*Problem description*
Could you retype every line below exactly, omitting the images?

*Task input*
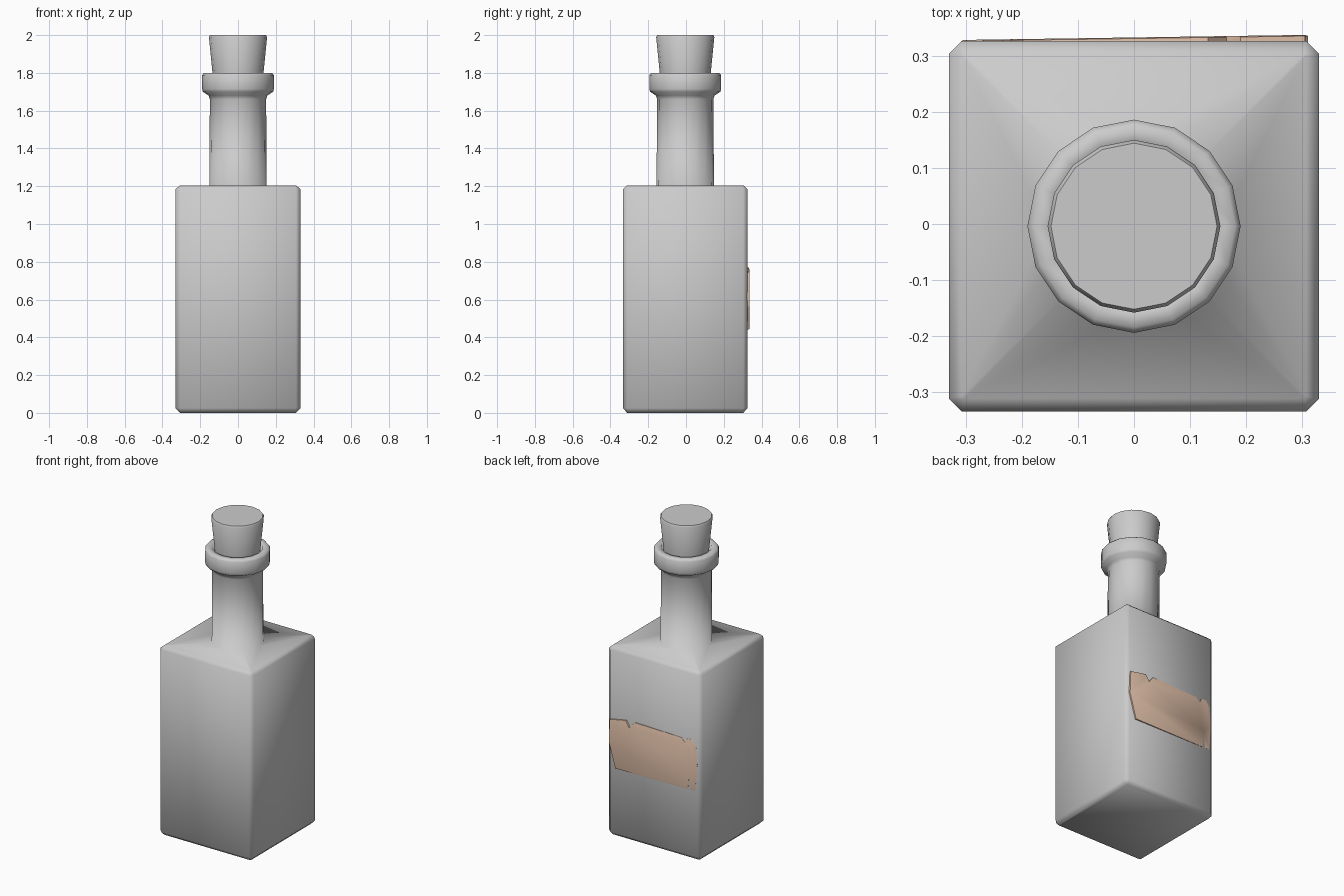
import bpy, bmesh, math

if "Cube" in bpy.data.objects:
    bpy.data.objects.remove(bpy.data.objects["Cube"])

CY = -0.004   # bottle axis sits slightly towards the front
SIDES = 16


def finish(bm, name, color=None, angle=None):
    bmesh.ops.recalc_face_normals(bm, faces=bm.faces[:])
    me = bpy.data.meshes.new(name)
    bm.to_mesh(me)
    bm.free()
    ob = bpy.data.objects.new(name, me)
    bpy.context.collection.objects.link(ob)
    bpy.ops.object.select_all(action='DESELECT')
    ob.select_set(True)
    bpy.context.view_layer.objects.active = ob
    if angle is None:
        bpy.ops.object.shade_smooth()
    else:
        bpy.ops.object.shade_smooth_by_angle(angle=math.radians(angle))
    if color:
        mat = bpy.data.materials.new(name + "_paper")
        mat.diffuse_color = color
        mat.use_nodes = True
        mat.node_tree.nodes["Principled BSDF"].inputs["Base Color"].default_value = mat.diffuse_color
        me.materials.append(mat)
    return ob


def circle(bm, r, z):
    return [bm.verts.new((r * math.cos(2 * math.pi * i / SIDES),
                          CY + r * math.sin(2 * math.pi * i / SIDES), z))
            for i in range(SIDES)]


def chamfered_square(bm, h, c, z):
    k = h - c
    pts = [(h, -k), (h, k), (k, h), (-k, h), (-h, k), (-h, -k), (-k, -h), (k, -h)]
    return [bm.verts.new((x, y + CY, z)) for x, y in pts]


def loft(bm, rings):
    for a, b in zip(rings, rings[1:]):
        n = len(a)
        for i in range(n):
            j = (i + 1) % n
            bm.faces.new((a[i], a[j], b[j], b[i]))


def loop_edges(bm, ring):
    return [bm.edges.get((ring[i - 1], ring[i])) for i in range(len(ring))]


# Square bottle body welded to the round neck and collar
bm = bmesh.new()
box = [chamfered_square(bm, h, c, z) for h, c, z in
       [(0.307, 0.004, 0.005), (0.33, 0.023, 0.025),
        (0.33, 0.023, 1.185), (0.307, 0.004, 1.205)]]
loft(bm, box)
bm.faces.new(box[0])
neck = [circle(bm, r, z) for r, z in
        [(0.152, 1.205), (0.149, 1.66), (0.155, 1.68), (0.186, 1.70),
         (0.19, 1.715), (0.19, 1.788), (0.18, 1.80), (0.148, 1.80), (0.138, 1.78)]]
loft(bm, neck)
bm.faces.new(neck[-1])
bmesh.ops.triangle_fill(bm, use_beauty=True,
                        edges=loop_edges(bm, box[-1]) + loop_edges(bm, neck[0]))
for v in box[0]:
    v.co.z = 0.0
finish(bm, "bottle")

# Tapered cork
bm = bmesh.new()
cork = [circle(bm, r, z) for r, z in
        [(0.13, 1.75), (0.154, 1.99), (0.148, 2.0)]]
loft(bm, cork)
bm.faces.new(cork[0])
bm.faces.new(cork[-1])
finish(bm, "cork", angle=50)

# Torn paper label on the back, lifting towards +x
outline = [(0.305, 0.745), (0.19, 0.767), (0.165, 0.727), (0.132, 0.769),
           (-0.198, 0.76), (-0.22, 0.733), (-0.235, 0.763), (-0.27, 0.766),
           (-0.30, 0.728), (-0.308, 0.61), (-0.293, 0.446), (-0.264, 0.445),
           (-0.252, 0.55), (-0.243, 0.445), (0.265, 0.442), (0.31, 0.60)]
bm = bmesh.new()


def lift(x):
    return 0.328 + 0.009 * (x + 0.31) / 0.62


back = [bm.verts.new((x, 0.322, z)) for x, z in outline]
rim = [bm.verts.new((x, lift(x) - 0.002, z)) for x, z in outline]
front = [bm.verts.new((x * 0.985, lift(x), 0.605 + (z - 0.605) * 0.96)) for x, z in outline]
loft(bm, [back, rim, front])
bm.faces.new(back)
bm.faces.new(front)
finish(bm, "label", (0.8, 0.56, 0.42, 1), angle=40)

*Your solution*
import bpy, bmesh, math

if "Cube" in bpy.data.objects:
    bpy.data.objects.remove(bpy.data.objects["Cube"])

CY = -0.004   # bottle axis sits slightly towards the front
SIDES = 16


def finish(bm, name, color=None, angle=None):
    bmesh.ops.recalc_face_normals(bm, faces=bm.faces[:])
    me = bpy.data.meshes.new(name)
    bm.to_mesh(me)
    bm.free()
    ob = bpy.data.objects.new(name, me)
    bpy.context.collection.objects.link(ob)
    bpy.ops.object.select_all(action='DESELECT')
    ob.select_set(True)
    bpy.context.view_layer.objects.active = ob
    if angle is None:
        bpy.ops.object.shade_smooth()
    else:
        bpy.ops.object.shade_smooth_by_angle(angle=math.radians(angle))
    if color:
        mat = bpy.data.materials.new(name + "_paper")
        mat.diffuse_color = color
        mat.use_nodes = True
        mat.node_tree.nodes["Principled BSDF"].inputs["Base Color"].default_value = mat.diffuse_color
        me.materials.append(mat)
    return ob


def circle(bm, r, z):
    return [bm.verts.new((r * math.cos(2 * math.pi * i / SIDES),
                          CY + r * math.sin(2 * math.pi * i / SIDES), z))
            for i in range(SIDES)]


def chamfered_square(bm, h, c, z):
    k = h - c
    pts = [(h, -k), (h, k), (k, h), (-k, h), (-h, k), (-h, -k), (-k, -h), (k, -h)]
    return [bm.verts.new((x, y + CY, z)) for x, y in pts]


def loft(bm, rings):
    for a, b in zip(rings, rings[1:]):
        n = len(a)
        for i in range(n):
            j = (i + 1) % n
            bm.faces.new((a[i], a[j], b[j], b[i]))


def loop_edges(bm, ring):
    return [bm.edges.get((ring[i - 1], ring[i])) for i in range(len(ring))]


# Square bottle body welded to the round neck and collar
bm = bmesh.new()
box = [chamfered_square(bm, h, c, z) for h, c, z in
       [(0.307, 0.004, 0.005), (0.33, 0.023, 0.025),
        (0.33, 0.023, 1.185), (0.307, 0.004, 1.205)]]
loft(bm, box)
bm.faces.new(box[0])
neck = [circle(bm, r, z) for r, z in
        [(0.152, 1.205), (0.149, 1.66), (0.155, 1.68), (0.186, 1.70),
         (0.19, 1.715), (0.19, 1.788), (0.18, 1.80), (0.148, 1.80), (0.138, 1.78)]]
loft(bm, neck)
bm.faces.new(neck[-1])
bmesh.ops.triangle_fill(bm, use_beauty=True,
                        edges=loop_edges(bm, box[-1]) + loop_edges(bm, neck[0]))
for v in box[0]:
    v.co.z = 0.0
finish(bm, "bottle")

# Tapered cork
bm = bmesh.new()
cork = [circle(bm, r, z) for r, z in
        [(0.13, 1.75), (0.154, 1.99), (0.148, 2.0)]]
loft(bm, cork)
bm.faces.new(cork[0])
bm.faces.new(cork[-1])
finish(bm, "cork", angle=50)

# Torn paper label on the back, lifting towards +x
outline = [(0.305, 0.745), (0.19, 0.767), (0.165, 0.727), (0.132, 0.769),
           (-0.198, 0.76), (-0.22, 0.733), (-0.235, 0.763), (-0.27, 0.766),
           (-0.30, 0.728), (-0.308, 0.61), (-0.293, 0.446), (-0.264, 0.445),
           (-0.252, 0.55), (-0.243, 0.445), (0.265, 0.442), (0.31, 0.60)]
bm = bmesh.new()


def lift(x):
    return 0.328 + 0.009 * (x + 0.31) / 0.62


back = [bm.verts.new((x, 0.322, z)) for x, z in outline]
rim = [bm.verts.new((x, lift(x) - 0.002, z)) for x, z in outline]
front = [bm.verts.new((x * 0.985, lift(x), 0.605 + (z - 0.605) * 0.96)) for x, z in outline]
loft(bm, [back, rim, front])
bm.faces.new(back)
bm.faces.new(front)
finish(bm, "label", (0.8, 0.56, 0.42, 1), angle=40)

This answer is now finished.